By Megan Darby
Pakistan has not included a single measurable target in its contribution to a UN climate deal, submitted on Thursday.
At 350 words, the final document is slashed from drafts seen by civil society observers.
It says Pakistan will need affordable sources of power generation to develop – a nod to the Chinese-backed coal fleet under construction.
The country “is committed to reduce its emissions after reaching peak levels,” the UN submission said, but has insufficient data to set specific goals.
Analysis is under way to determine potential carbon cuts, it promised, as well as investment needed to adapt to the impacts of climate change.

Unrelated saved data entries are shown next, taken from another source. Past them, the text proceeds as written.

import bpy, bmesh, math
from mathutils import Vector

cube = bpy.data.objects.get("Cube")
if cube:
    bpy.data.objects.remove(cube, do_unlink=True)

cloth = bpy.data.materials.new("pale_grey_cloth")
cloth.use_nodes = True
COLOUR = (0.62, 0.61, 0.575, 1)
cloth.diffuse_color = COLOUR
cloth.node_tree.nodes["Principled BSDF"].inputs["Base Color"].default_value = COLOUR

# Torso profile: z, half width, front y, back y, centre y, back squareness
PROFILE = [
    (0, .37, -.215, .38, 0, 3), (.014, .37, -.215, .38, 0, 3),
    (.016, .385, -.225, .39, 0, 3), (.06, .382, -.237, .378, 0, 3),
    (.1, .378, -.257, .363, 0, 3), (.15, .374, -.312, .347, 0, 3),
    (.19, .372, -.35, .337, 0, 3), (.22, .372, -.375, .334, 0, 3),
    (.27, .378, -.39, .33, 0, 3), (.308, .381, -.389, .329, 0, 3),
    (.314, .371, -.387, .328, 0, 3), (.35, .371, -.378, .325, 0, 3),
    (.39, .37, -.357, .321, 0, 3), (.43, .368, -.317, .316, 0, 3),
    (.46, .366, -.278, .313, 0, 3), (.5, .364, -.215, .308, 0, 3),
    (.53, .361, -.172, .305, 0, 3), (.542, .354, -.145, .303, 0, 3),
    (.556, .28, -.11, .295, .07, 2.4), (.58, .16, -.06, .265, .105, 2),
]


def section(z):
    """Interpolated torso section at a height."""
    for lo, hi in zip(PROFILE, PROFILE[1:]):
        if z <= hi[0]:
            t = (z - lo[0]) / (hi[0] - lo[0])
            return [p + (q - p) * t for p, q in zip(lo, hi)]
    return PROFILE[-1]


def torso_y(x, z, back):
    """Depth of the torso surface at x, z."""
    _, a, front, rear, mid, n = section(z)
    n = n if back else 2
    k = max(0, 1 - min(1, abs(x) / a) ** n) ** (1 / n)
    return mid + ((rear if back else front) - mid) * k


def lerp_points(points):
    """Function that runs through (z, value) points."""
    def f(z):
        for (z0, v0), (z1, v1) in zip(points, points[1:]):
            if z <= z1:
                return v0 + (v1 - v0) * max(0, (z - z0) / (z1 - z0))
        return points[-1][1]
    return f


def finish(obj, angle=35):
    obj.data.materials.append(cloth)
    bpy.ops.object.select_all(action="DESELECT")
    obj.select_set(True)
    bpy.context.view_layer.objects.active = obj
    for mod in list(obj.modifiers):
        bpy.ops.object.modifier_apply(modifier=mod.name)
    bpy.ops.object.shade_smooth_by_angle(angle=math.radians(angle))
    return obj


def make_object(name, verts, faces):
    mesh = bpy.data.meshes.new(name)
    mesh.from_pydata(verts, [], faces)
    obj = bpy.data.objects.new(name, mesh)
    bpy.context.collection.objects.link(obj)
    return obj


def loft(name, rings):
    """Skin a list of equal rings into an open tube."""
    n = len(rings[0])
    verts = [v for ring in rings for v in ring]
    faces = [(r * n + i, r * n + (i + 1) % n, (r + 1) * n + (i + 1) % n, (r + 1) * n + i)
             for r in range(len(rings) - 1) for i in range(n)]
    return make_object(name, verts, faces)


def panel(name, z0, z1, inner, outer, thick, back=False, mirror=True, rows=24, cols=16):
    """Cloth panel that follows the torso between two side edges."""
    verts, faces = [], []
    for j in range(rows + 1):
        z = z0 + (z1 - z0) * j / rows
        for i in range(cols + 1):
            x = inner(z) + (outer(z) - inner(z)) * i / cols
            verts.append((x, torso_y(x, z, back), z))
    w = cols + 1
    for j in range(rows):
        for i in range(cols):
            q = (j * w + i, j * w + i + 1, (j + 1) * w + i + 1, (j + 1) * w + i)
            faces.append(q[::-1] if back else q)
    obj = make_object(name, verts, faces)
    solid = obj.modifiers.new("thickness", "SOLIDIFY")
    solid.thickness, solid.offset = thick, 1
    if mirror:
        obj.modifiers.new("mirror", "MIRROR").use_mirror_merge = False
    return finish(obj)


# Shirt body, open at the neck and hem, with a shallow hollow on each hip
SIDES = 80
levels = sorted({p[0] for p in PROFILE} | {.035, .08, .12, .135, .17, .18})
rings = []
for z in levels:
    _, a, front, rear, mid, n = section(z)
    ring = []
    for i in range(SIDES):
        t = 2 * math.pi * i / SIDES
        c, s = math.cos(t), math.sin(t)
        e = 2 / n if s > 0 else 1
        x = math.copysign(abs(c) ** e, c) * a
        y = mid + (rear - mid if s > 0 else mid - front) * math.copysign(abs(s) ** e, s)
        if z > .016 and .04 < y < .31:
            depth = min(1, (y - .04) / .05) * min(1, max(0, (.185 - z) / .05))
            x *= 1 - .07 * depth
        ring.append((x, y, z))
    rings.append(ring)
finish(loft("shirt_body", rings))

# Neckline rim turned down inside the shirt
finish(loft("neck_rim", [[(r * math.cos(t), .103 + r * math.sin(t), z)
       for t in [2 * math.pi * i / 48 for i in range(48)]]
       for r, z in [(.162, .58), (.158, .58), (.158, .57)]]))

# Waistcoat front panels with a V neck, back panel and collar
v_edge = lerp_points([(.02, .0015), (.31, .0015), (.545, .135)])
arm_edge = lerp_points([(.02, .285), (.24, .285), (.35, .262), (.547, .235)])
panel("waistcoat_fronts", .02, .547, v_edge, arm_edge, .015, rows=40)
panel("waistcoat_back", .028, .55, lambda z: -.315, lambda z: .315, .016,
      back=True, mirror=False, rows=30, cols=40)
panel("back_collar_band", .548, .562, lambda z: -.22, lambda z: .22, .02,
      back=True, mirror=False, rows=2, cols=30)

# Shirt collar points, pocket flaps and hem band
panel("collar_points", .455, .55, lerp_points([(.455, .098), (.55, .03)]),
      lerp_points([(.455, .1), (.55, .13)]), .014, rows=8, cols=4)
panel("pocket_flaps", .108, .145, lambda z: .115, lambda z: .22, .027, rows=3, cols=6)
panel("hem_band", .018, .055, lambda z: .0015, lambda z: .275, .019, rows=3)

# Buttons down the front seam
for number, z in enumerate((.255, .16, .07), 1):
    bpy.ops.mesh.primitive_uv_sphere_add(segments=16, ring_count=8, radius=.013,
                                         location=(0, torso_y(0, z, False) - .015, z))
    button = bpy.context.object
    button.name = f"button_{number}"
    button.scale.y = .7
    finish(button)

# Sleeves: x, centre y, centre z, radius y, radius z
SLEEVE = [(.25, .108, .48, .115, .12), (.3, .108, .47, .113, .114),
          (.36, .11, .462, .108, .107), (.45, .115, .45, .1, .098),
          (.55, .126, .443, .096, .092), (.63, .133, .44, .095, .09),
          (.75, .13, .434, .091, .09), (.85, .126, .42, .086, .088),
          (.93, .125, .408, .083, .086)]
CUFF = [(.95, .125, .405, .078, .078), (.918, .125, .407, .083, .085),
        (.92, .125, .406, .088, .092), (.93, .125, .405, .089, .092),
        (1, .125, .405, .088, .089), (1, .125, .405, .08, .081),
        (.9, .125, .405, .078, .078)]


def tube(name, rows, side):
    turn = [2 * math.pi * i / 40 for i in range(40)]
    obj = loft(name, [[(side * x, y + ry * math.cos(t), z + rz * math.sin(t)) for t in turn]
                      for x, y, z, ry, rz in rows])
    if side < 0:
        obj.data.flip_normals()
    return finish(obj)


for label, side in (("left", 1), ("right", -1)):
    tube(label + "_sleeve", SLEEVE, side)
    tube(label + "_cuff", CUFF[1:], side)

Pakistan produced 0.7% of global greenhouse gas emissions in 2010, according to EU data.
Leaked earlier versions of the plan set out options to cut greenhouse gas emissions 10-20% from business as usual by 2030, subject to international support.
Climate experts at the time criticised the numbers as lacking ambition. Yet even those figures were conspicuously absent from the one-pager approved by the prime minister.
Kashmala Kakakhel, a Pakistani development consultant, told Climate Home there had been some pushback from industry.
Coming amid rising power demand and frequent blackouts, the attitude was “dirty or clean, just give us the energy,” she said.
“I think it is a missed opportunity,” she added, as initiatives like the Green Climate Fund will be providing support for cleaner projects.